Here are a few things driving new aerospace technology.
The Future of Passenger Aircraft
At a glance, the passenger airplane has undergone very few changes over the past few decades. Perhaps aircraft emissions, regulations, and standards, along with the cost of fuel, will change this, causing a need for new aerospace technology.
It’s already happening in the auto industry. Concerns over the effects diesel and unleaded fuels have on the environment led to the rise of hybrid cars.
Could the passenger airline industry be next? The cost of fuel is also a challenge for that industry, so airlines may begin looking for hybrid aircraft that would significantly lower the cost of fuel, not to mention the effect on the environment.
It may be a long way off, but innovation in the area of hybrid-electric aircraft is already underway. The UK is interested in developing the plane. The proposed aircraft will be powered by biofuel engines, which will drastically reduce emissions.
The Future of Tourism … In Space
In recent years, there has been talk that passenger space travel could be a possibility in our lifetimes, and it seems that goal nears fruition every day. In fact, just recently, Elon Musk’s SpaceX made history by successfully landing a rocket in an upright position on a barge in the Atlantic Ocean.
As consumer space tourism comes closer to reality, there will no doubt be a need for safe and efficient technologies that can be mass-produced.
The aerospace industry will have more to do than just getting passengers into space, though. For example, one company is working on a 12,000-cubic-foot inflatable space habitat that could potentially support space tourism.
The Constant Churn of Products
As we’ve seen in the computing industry, new products can fade away quickly. There’s always a new model of computer, tablet, or mobile phone right around the corner.

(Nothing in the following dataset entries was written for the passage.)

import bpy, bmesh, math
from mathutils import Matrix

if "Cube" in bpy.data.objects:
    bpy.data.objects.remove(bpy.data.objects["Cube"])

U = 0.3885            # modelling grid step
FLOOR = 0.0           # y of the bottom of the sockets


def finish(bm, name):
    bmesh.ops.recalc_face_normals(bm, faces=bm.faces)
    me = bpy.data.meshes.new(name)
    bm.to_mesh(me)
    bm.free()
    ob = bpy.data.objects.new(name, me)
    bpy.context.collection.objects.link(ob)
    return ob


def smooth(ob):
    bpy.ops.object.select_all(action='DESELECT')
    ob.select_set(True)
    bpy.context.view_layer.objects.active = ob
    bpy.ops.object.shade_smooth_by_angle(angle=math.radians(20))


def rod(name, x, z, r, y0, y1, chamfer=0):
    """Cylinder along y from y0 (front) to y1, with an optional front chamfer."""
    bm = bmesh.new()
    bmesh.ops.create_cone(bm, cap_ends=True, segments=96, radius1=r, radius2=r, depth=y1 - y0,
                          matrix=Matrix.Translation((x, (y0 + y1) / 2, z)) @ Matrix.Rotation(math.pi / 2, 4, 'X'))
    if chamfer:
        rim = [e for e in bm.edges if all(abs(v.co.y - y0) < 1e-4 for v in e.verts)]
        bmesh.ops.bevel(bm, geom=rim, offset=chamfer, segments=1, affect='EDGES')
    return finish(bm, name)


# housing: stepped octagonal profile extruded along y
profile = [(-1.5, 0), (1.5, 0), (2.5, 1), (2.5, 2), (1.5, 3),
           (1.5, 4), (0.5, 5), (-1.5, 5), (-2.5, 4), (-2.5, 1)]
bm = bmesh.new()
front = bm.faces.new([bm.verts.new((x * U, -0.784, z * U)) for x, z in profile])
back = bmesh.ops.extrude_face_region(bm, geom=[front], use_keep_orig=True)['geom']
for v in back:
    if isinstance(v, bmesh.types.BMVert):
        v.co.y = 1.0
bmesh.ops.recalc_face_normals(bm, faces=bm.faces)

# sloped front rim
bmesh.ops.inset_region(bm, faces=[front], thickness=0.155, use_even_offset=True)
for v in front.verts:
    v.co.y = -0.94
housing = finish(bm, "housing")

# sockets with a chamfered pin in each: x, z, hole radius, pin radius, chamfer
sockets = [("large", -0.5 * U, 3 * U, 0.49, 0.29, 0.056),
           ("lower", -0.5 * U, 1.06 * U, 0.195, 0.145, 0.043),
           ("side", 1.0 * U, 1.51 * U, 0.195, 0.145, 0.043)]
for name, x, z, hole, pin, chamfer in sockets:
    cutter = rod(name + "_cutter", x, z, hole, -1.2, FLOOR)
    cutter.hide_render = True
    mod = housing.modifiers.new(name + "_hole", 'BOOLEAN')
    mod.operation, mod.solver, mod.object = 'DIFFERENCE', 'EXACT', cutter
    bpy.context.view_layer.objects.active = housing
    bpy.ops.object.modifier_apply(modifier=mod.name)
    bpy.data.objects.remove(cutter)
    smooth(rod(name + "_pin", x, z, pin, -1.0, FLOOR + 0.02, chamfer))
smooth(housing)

The same could be said for the aerospace industry. By definition, aerospace is at the forefront of technology, and there will always be a need for lighter, more compact, more durable and more efficient products — whether it’s actuators, ball splines, or stud roller systems. Engineers’ need to continuously test and create lightweight, durable material that can support the load of airplanes and spacecraft.
That’s true not only in the US, but worldwide. The US aerospace and defense sector added $5 billion in exports in 2015, with more growth expected this year, meaning demand around the world is strong.
That was nearly 10 percent of total US exports last year. To put another way, global demand for American aerospace technology is a large driver of the domestic economy and should continue to be a motivator for continued excellence in innovation.
Not Without Challenges
Aerospace is a booming industry, but it still faces its share of challenges.
One of the big ones is the defense segment of the aerospace industry — specifically, declining defense budgets. Over the past three years, decreased revenues in the US defense subsector negatively impacted global aerospace and defense industry revenue, driven by fewer large defense contracts than in years past.
There is evidence that could be changing, however. Defense budgets in several influential countries, including the US, England, France and Japan, are now on the rise — along with security threats around the world.
It’s not as if there is less of a need for aerospace innovation in the defense sector — it’s just that demand is often swayed by the state of global military conflicts, and their unpredictability is a major challenge.
Still, the aerospace industry is poised for continued growth for the foreseeable future, both in terms of revenue and technological innovation. In the coming years, there will be plenty of demand for quieter, smoother and more ergonomically sound designs, and that should continue to drive aerospace technology forward.